There were a number of international organizations—like Amnesty International—that called for my release from Adra. I ended up leaving quite suddenly one day; it was a surreal experience, indescribable really. I remember walking out of those huge prison doors and seeing the farms of a-Rehan in Douma right in front of Adra.

On the way to Damascus, there was destruction all around me on the sides of the road by Harasta. I vividly remember being unable to hold back my tears after seeing all that destruction after two and a half years of imprisonment.

I hid in Damascus for 15 days, after which I was able to illegally board a flight from Damascus to the Qamishli airport. I stayed there for several days and was then able to escape into Turkey.

Q: Talk about what it is like to be the one writing the reports on prisoner issues rather than being the subject of them. 

International organizations play a very defined role in terms of documenting, monitoring and investigating violations. However, as a Syrian, my feelings may be different from their own whenever I help these organizations prepare reports.

The reason is that with every word, with every mention of an arrest or the death of someone in detention, I experience a flood of memories of every single name from my own experience. I can still so vividly remember each and every one of those faces that I met in prison. They gave me a message to carry forth, to never forget them inside those moldy, rotten basements.

Q: If you could go back in time—to the beginning of the revolution—would you have participated in it or would you have changed your position? After all these years have passed, how do you view the revolution?

Revolutions don’t die. I will keep fighting for my own dignity and the dignity of other Syrians so that we can obtain our freedom. Afterwards, all of us who faced injustice [over the course of the war] will start rebuilding our country.

The future is very foggy.

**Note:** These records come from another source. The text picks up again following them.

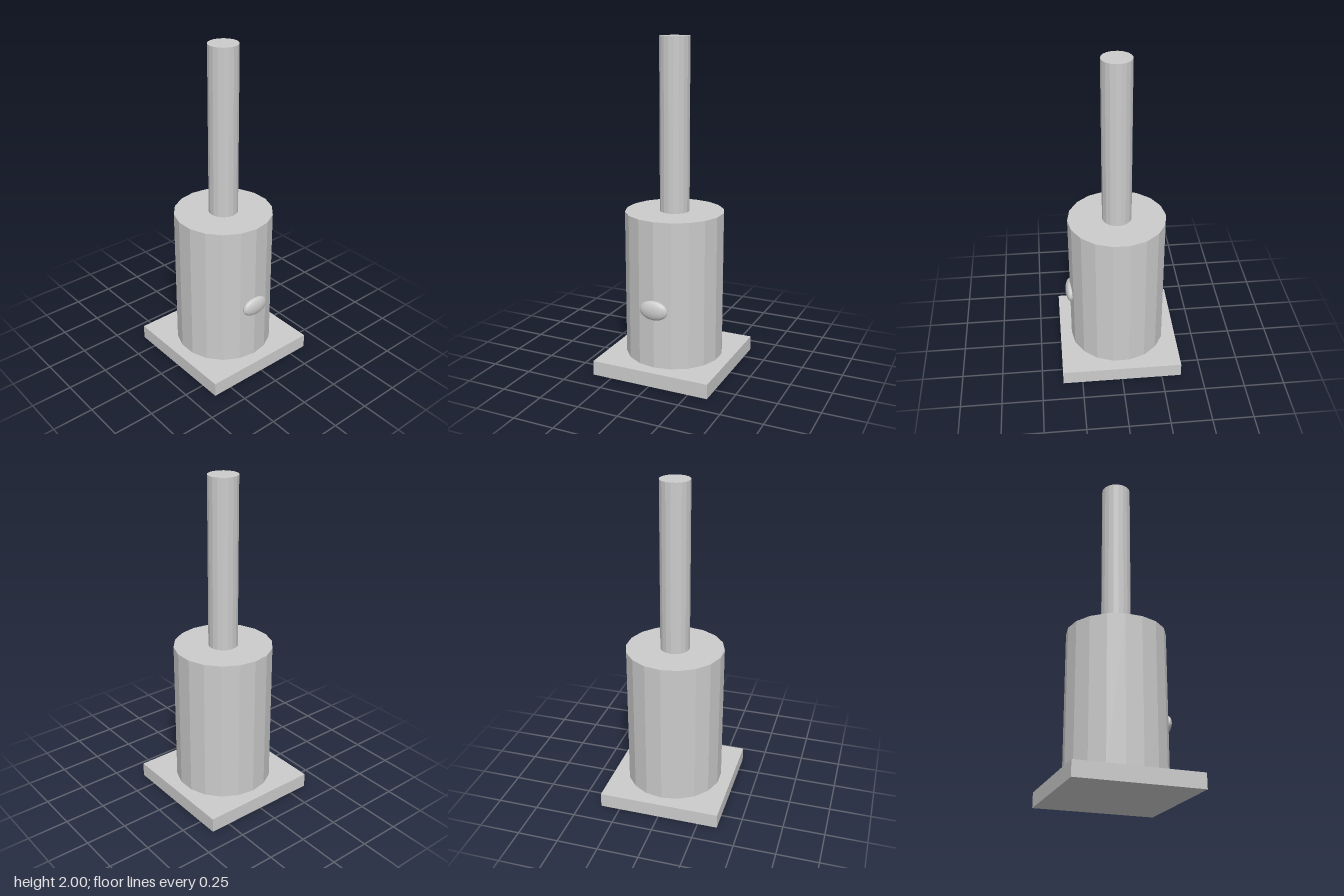
import * as THREE from 'three';

const SIDES = 18;

export function createModel() {
  const group = new THREE.Group();
  const material = new THREE.MeshStandardMaterial({ color: 0xcccccc, flatShading: true });

  function add(name, geometry, y, z = 0) {
    const mesh = new THREE.Mesh(geometry, material);
    mesh.name = name;
    mesh.position.set(0, y, z);
    group.add(mesh);
    return mesh;
  }

  // Upright prism with a corner facing the front, from y0 to y1
  function column(name, radius, y0, y1) {
    return add(name, new THREE.CylinderGeometry(radius, radius, y1 - y0, SIDES), (y0 + y1) / 2);
  }

  // Square foot plate
  add('basePlate', new THREE.BoxGeometry(0.74, 0.089, 0.74), 0.0445);

  // Wide body and the thin rod above it
  column('body', 0.297, 0.089, 0.98);
  column('rod', 0.089, 0.98, 2);

  // Flattened oval button, half sunk into the front of the body
  const button = add('frontButton', new THREE.SphereGeometry(1, 20, 16), 0.448, 0.296);
  button.scale.set(0.089, 0.059, 0.03);

  return group;
}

Various countries around the world are the ones in control of the situation in Syria, leaving the Syrians themselves with little say in the matter. And yet, Syrians are the ones who end up paying the price. Still, this will not prevent us from our struggle for humanitarian values in Syria, including our dignity and the human freedom that comes along with it.

I miss Damascus greatly, and I miss my friends who were imprisoned alongside me. I am convinced that someday I will return to a Damascus that has no dictatorial regime.

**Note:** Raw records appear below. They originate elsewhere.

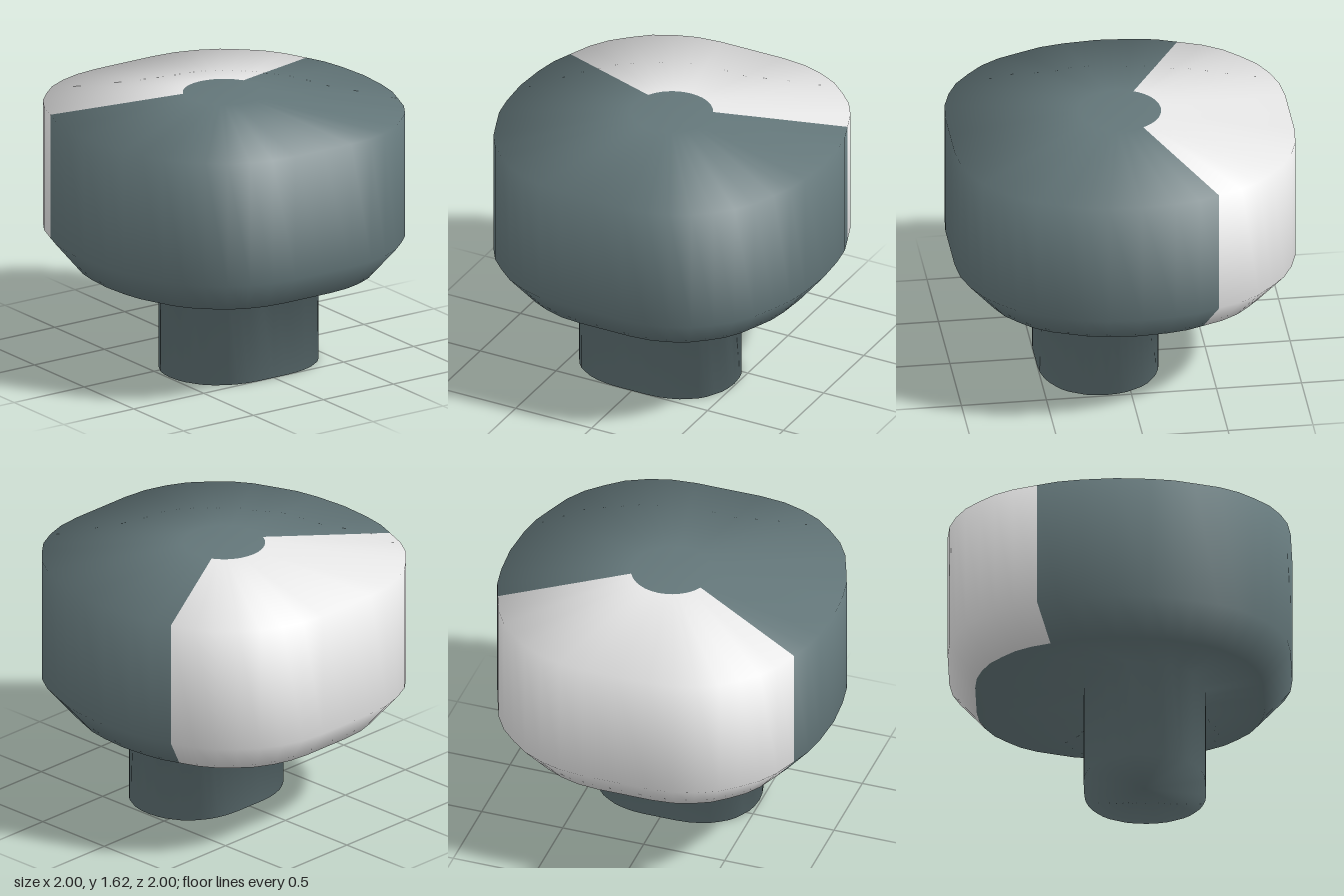
import * as THREE from 'three';

// Quarter of the rounded-square outline, from the front (+z) round to the left side (+x).
const QUARTER = [
  [0, 1], [0.2, 0.985], [0.34, 0.96], [0.46, 0.915], [0.6, 0.86], [0.71, 0.79],
  [0.8, 0.7], [0.885, 0.6], [0.945, 0.48], [0.985, 0.35], [1, 0.2], [1, 0],
];

// Mirror the quarter into the closed outline, counter-clockwise from above.
function makeOutline() {
  const half = [...QUARTER, ...QUARTER.slice(0, -1).reverse().map(([x, z]) => [x, -z])];
  return [...half, ...half.slice(1, -1).reverse().map(([x, z]) => [-x, z])];
}

export function createModel() {
  const slate = new THREE.MeshStandardMaterial({ color: 0x637679 });
  slate.name = 'slate';
  const white = new THREE.MeshStandardMaterial({ color: 0xeeeeee });
  white.name = 'white';

  const outline = makeOutline();
  const n = outline.length;

  // Cross-sections from top to bottom: height, half-width, half-depth, x offset.
  const rings = [
    { y: 1.62, sx: 0, sz: 0 },
    { y: 1.62, sx: 0.24, sz: 0.24, round: true },
    { y: 1.53, sx: 1, sz: 1 },
    { y: 0.775, sx: 1, sz: 1 },
    { y: 0.58, sx: 0.84, sz: 0.84 },
    { y: 0.58, sx: 0.355, sz: 0.49, dx: 0.145 },
    { y: 0, sx: 0.355, sz: 0.49, dx: 0.145 },
    { y: 0, sx: 0, sz: 0, dx: 0.145 },
  ];
  const positions = [];
  for (const { y, sx, sz, dx = 0, round } of rings) {
    for (const [x, z] of outline) {
      const k = round ? 1 / Math.hypot(x, z) : 1;
      positions.push(x * k * sx + dx, y, z * k * sz);
    }
  }

  // Sort the loft's faces into the parts.
  const parts = { knobBody: [], sidePanel: [], stem: [] };
  for (let r = 0; r < rings.length - 1; r++) {
    for (let i = 0; i < n; i++) {
      const j = (i + 1) % n;
      const midX = (outline[i][0] + outline[j][0]) / 2;
      const midZ = (outline[i][1] + outline[j][1]) / 2;
      const inPanel = r >= 1 && r <= 3 && midX < 0 && Math.abs(midZ) < 0.915;
      const part = r >= 5 ? parts.stem : inPanel ? parts.sidePanel : parts.knobBody;
      const a = r * n + i, b = r * n + j, c = a + n, d = b + n;
      if (rings[r + 1].sx > 0) part.push(a, c, d);
      if (rings[r].sx > 0) part.push(a, d, b);
    }
  }

  // Smooth normals run across the whole surface, so compute them before splitting.
  const whole = new THREE.BufferGeometry();
  whole.setAttribute('position', new THREE.Float32BufferAttribute(positions, 3));
  whole.setIndex(Object.values(parts).flat());
  whole.computeVertexNormals();

  const group = new THREE.Group();
  group.name = 'knob';
  for (const [name, index] of Object.entries(parts)) {
    whole.setIndex(index);
    const mesh = new THREE.Mesh(whole.toNonIndexed(), name === 'sidePanel' ? white : slate);
    mesh.name = name;
    group.add(mesh);
  }
  return group;
}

With translation by Chloë Walton 

 

Mohammad Abdulssattar Ibrahim

Mohammad is from Amouda in Hasakah province. He moved to Jordan in 2004. Mohammad started work with the Syrian Revolution LCC in Amman by doing reporting and coordinating protests. After that he did volunteer work for refugees in Amman.

Justin Schuster

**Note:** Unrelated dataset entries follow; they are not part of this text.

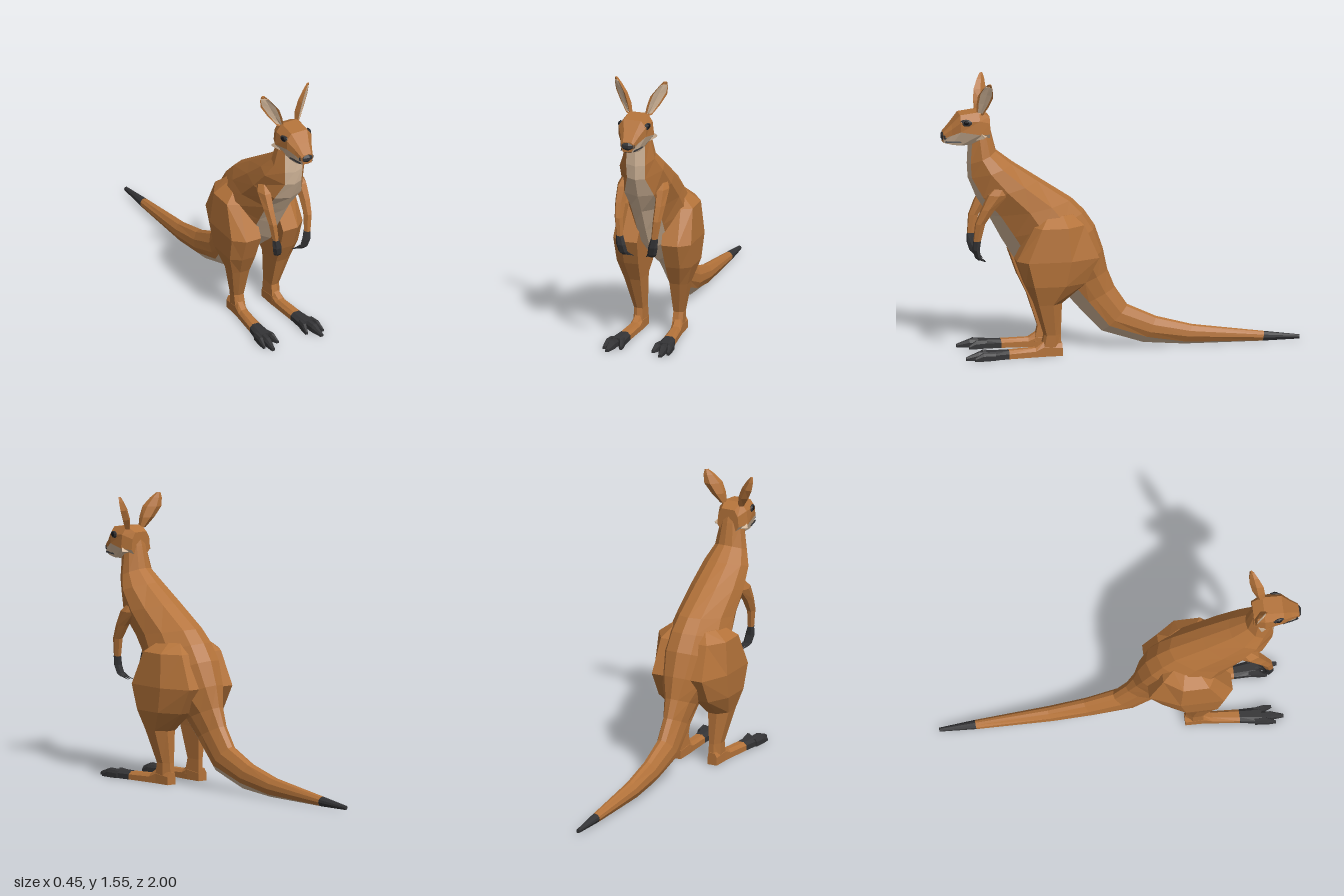
import * as THREE from 'three';

const mat = (name, color) => {
  const m = new THREE.MeshStandardMaterial({ color, flatShading: true });
  m.name = name;
  return m;
};

export function createModel() {
  const fur = mat('brown fur', 0xb4733a);
  const cream = mat('cream fur', 0xd2b699);
  const dark = mat('dark skin', 0x343436);
  const black = mat('eye black', 0x131316);
  const mats = [fur, cream, dark, black];
  const model = new THREE.Group();
  model.name = 'kangaroo';

  // Skins closed rings of points; pick(segment, side) chooses the material index.
  function loft(name, rings, pick, parent = model) {
    const buckets = mats.map(() => []);
    const n = rings[0].length;
    const tri = (m, a, b, c) => buckets[m].push([a, b, c]);
    for (let i = 0; i < rings.length - 1; i++) {
      for (let j = 0; j < n; j++) {
        const k = (j + 1) % n, m = pick(i, j), A = rings[i], B = rings[i + 1];
        tri(m, A[j], B[j], B[k]);
        tri(m, A[j], B[k], A[k]);
      }
    }
    const last = rings.length - 1;
    for (let j = 1; j < n - 1; j++) {
      tri(pick(0, 0), rings[0][0], rings[0][j], rings[0][j + 1]);
      tri(pick(last - 1, 0), rings[last][0], rings[last][j + 1], rings[last][j]);
    }
    // Turn all faces outward using the signed volume about the first point
    const o = new THREE.Vector3(...rings[0][0]);
    let volume = 0;
    buckets.flat().forEach((t) => {
      const [a, b, c] = t.map((p) => new THREE.Vector3(...p).sub(o));
      volume += a.dot(b.cross(c));
    });
    const pos = [], geo = new THREE.BufferGeometry();
    buckets.forEach((tris, m) => {
      if (!tris.length) return;
      geo.addGroup(pos.length / 3, tris.length * 3, m);
      tris.forEach(([a, b, c]) => pos.push(...a, ...(volume < 0 ? [...c, ...b] : [...b, ...c])));
    });
    geo.setAttribute('position', new THREE.Float32BufferAttribute(pos, 3));
    geo.computeVertexNormals();
    const mesh = new THREE.Mesh(geo, mats);
    mesh.name = name;
    parent.add(mesh);
    return mesh;
  }
  const all = (m) => () => m;

  // Mirrored ring from one half outline, given as [x, y, z] from +x side
  const mirrorRing = (half) => [
    ...half,
    ...half.filter((p) => p[0] > 0).reverse().map(([x, y, z]) => [-x, y, z]),
  ];
  // Horizontal elliptical ring
  const flatRing = (s, [x, y, z, rx, rz], n = 6) => Array.from({ length: n }, (_, i) => {
    const a = (i / n) * Math.PI * 2;
    return [s * (x + Math.cos(a) * rx), y, z + Math.sin(a) * rz];
  });

  // Neck, torso and tail: back z, y; belly z, y; half width; belly strip half width, depth
  const spine = [
    [0.74, 1.34, 0.86, 1.25, 0.062, 0.04, 0.85],
    [0.72, 1.27, 0.845, 1.18, 0.07, 0.052, 0.88],
    [0.69, 1.15, 0.85, 1.08, 0.092, 0.055, 0.92],
    [0.60, 1.08, 0.845, 1.0, 0.125, 0.052, 0.94],
    [0.45, 0.98, 0.80, 0.89, 0.143, 0.085, 0.92],
    [0.27, 0.86, 0.73, 0.78, 0.15, 0.082, 0.88],
    [0.20, 0.79, 0.66, 0.65, 0.165, 0.08, 0.86],
    [0.14, 0.70, 0.58, 0.52, 0.17, 0.08, 0.86],
    [0.095, 0.57, 0.45, 0.41, 0.14, 0.075, 0.82],
    [0.07, 0.45, 0.32, 0.345, 0.085, 0.072, 0.75],
    [0.03, 0.35, 0.24, 0.25, 0.062, 0.06, 0.72],
    [-0.04, 0.245, 0.10, 0.10, 0.056, 0.05, 0.75],
    [-0.20, 0.17, -0.13, 0.025, 0.048, 0.036, 0.75],
    [-0.40, 0.115, -0.36, 0.006, 0.042, 0.026, 0.85],
    [-0.80, 0.058, -0.79, 0.003, 0.026, 0.015, 0.9],
    [-0.998, 0.03, -0.998, 0.006, 0.011, 0.007, 0.9],
  ];
  const bodyRings = spine.map(([dz, dy, vz, vy, w, b, bt]) => {
    const at = (x, t) => [x, dy + (vy - dy) * t, dz + (vz - dz) * t];
    return mirrorRing([at(0, 0), at(w * 0.45, 0.05), at(w * 0.9, 0.28), at(w, 0.55), at(b, bt), at(0, 1)]);
  });
  loft('body and tail', bodyRings, (i, j) => (i === 14 ? 2 : j === 4 || j === 5 ? 1 : 0));

  // Head: z, then [half width, y] for crown, temple, cheek and jaw
  const headRings = [
    [0.73, 0.04, 1.345, 0.06, 1.31, 0.066, 1.25, 0.04, 1.215],
    [0.79, 0.05, 1.375, 0.083, 1.33, 0.092, 1.255, 0.05, 1.195],
    [0.895, 0.05, 1.362, 0.078, 1.325, 0.078, 1.272, 0.046, 1.19],
    [0.94, 0.034, 1.31, 0.053, 1.285, 0.053, 1.25, 0.04, 1.195],
    [0.985, 0.024, 1.262, 0.034, 1.25, 0.035, 1.23, 0.025, 1.205],
  ].map(([z, ...p]) => mirrorRing([0, 2, 4, 6].map((k) => [p[k], p[k + 1], z])));
  loft('head', headRings, (i, j) => (j >= 2 && j <= 4 ? 1 : 0));

  const blob = (name, material, [x, y, z], [a, b, c], turn = 0) => {
    const m = new THREE.Mesh(new THREE.SphereGeometry(1, 7, 5), material);
    m.name = name;
    m.position.set(x, y, z);
    m.scale.set(a, b, c);
    m.rotation.y = turn;
    model.add(m);
  };
  blob('nose', dark, [0, 1.238, 0.968], [0.046, 0.027, 0.032]);
  blob('lower lip', dark, [0, 1.204, 0.955], [0.038, 0.008, 0.03]);

  for (const s of [1, -1]) {
    const side = s > 0 ? 'left' : 'right';
    const M = (ring) => ring.map(([x, y, z]) => [s * x, y, z]);

    // Eye, mouth line and cheek tuft
    blob(side + 'EyePatch', dark, [s * 0.076, 1.323, 0.868], [0.01, 0.02, 0.036], -s * 0.25);
    blob(side + 'Eye', black, [s * 0.081, 1.325, 0.866], [0.01, 0.013, 0.018], -s * 0.25);
    loft(side + 'Mouth', [[0.037, 0.975], [0.046, 0.94], [0.056, 0.89]].map(([x, z]) =>
      flatRing(s, [x, 1.212, z, 0.004, 0.004], 4).map((p, i) => [p[0], p[1] + (i % 2 ? 0.004 : -0.004), p[2]])), all(2));
    loft(side + 'CheekTuft', [
      M([[0.075, 1.28, 0.80], [0.07, 1.22, 0.81], [0.07, 1.24, 0.75]]),
      M([[0.103, 1.245, 0.768], [0.1, 1.235, 0.77], [0.1, 1.24, 0.765]]),
    ], all(1));

    // Ear: cupped shell facing forward and outward, with a thin pale lining
    const place = (u, d, t) => [
      s * (0.055 + 0.085 * t + u * 0.72 + d * 0.68), 1.36 + 0.19 * t, 0.785 - 0.04 * t - u * 0.68 + d * 0.72];
    const earSizes = [[0, 0.02, 0.018], [0.3, 0.042, 0.028], [0.6, 0.052, 0.024], [0.85, 0.032, 0.014], [1, 0.01, 0.005]];
    loft(side + 'Ear', earSizes.map(([t, w, d]) => [
      place(-w, 0.005, t), place(0, -0.006, t), place(w, 0.005, t), place(w * 0.5, -d, t), place(-w * 0.5, -d, t),
    ]), all(0));
    loft(side + 'EarLining', earSizes.slice(0, 4).map(([t, w]) => [
      place(-w * 0.75, 0.005, t + 0.06), place(0, -0.001, t + 0.06),
      place(w * 0.75, 0.005, t + 0.06), place(0, -0.006, t + 0.06),
    ]), all(1));

    // Arm, paw and claws
    loft(side + 'Arm', [
      [0.09, 1.0, 0.645, 0.02, 0.03],
      [0.112, 0.92, 0.695, 0.036, 0.062],
      [0.114, 0.84, 0.752, 0.03, 0.042],
      [0.11, 0.76, 0.795, 0.024, 0.03],
      [0.1, 0.66, 0.81, 0.019, 0.022],
    ].map((r) => flatRing(s, r)), all(0));
    loft(side + 'Paw', [
      [0.1, 0.66, 0.81, 0.02, 0.023],
      [0.092, 0.61, 0.814, 0.027, 0.021],
      [0.083, 0.565, 0.803, 0.026, 0.018],
      [0.075, 0.548, 0.79, 0.02, 0.014],
    ].map((r) => flatRing(s, r)), all(2));
    for (let k = 0; k < 3; k++) {
      const x = 0.066 + k * 0.016;
      loft(side + 'Claw', [
        [x, 0.566, 0.80, 0.01, 0.012],
        [x - 0.012, 0.547, 0.78, 0.008, 0.01],
        [x - 0.03, 0.533, 0.758, 0.003, 0.004],
      ].map((r) => flatRing(s, r, 4)), all(2));
    }

    // Thigh and shin: y, back z, front z, inner x, outer x
    const legShape = [[0, 0], [0.55, 0], [1, 0.36], [1, 0.88], [0.6, 1], [0, 1]];
    loft(side + 'Leg', [
      [0.79, 0.28, 0.44, 0.06, 0.135],
      [0.735, 0.22, 0.5, 0.06, 0.208],
      [0.55, 0.14, 0.6, 0.07, 0.224],
      [0.41, 0.215, 0.55, 0.078, 0.215],
      [0.3, 0.345, 0.497, 0.084, 0.182],
      [0.12, 0.348, 0.44, 0.088, 0.142],
      [0.03, 0.342, 0.46, 0.084, 0.14],
    ].map(([y, zb, zf, xi, xo]) =>
      legShape.map(([u, v]) => [s * (xi + (xo - xi) * u), y, zb + (zf - zb) * v])), all(0));

    // Long foot and toes: centre x, z, half width, top height
    const footRing = ([x, z, w, h]) => M([[x - w, 0.002, z], [x - w, h * 0.65, z], [x - w * 0.5, h, z],
      [x + w * 0.5, h, z], [x + w, h * 0.65, z], [x + w, 0.002, z]]);
    loft(side + 'Foot', [
      [0.112, 0.341, 0.028, 0.07],
      [0.113, 0.44, 0.029, 0.085],
      [0.117, 0.49, 0.03, 0.052],
      [0.129, 0.64, 0.035, 0.046],
      [0.139, 0.76, 0.045, 0.046],
    ].map(footRing), (i) => (i === 3 ? 2 : 0));
    const toes = [[0.11, 0.092, 0.82, 0.015], [0.141, 0.153, 0.88, 0.02], [0.17, 0.184, 0.835, 0.015]];
    for (const [x0, x1, z1, w] of toes) {
      loft(side + 'Toe', [
        [x0, 0.72, w, 0.042],
        [(x0 + x1) / 2, (0.74 + z1) / 2, w, 0.046],
        [x1, z1, w * 0.45, 0.02],
      ].map(footRing), all(2));
    }
  }
  return model;
}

Justin was a 2015-2016 fellow at the Center for Arabic Study Abroad program (CASA I) in Amman, Jordan. He received his BA from Yale University with a double major in Global Affairs and Modern Middle Eastern Studies. While at Yale, he served as the Editor-in-Chief of the political journal, The Politic. His previous work and research in the Middle East includes time spent in Egypt, Lebanon, Tunisia, Jordan, and the West Bank.

Madeline Edwards

Madeline Edwards graduated from the College of Charleston with a bachelor’s degree in International Studies and Political Science in 2016. She was a Critical Language Scholarship (CLS) recipient in Arabic in 2013. Her studies have brought her to Jordan, Palestine and Turkey.

Kristen Demilio

Kristen Gillespie Demilio has more than 10 years of experience reporting from the Middle East while based in Amman. She regularly contributed to news outlets including CBS News Radio, NPR, The Jerusalem Report and PBS and is a graduate of Columbia University's Graduate School of Journalism as well as the Institut Français des Etudes Arabes in Damascus.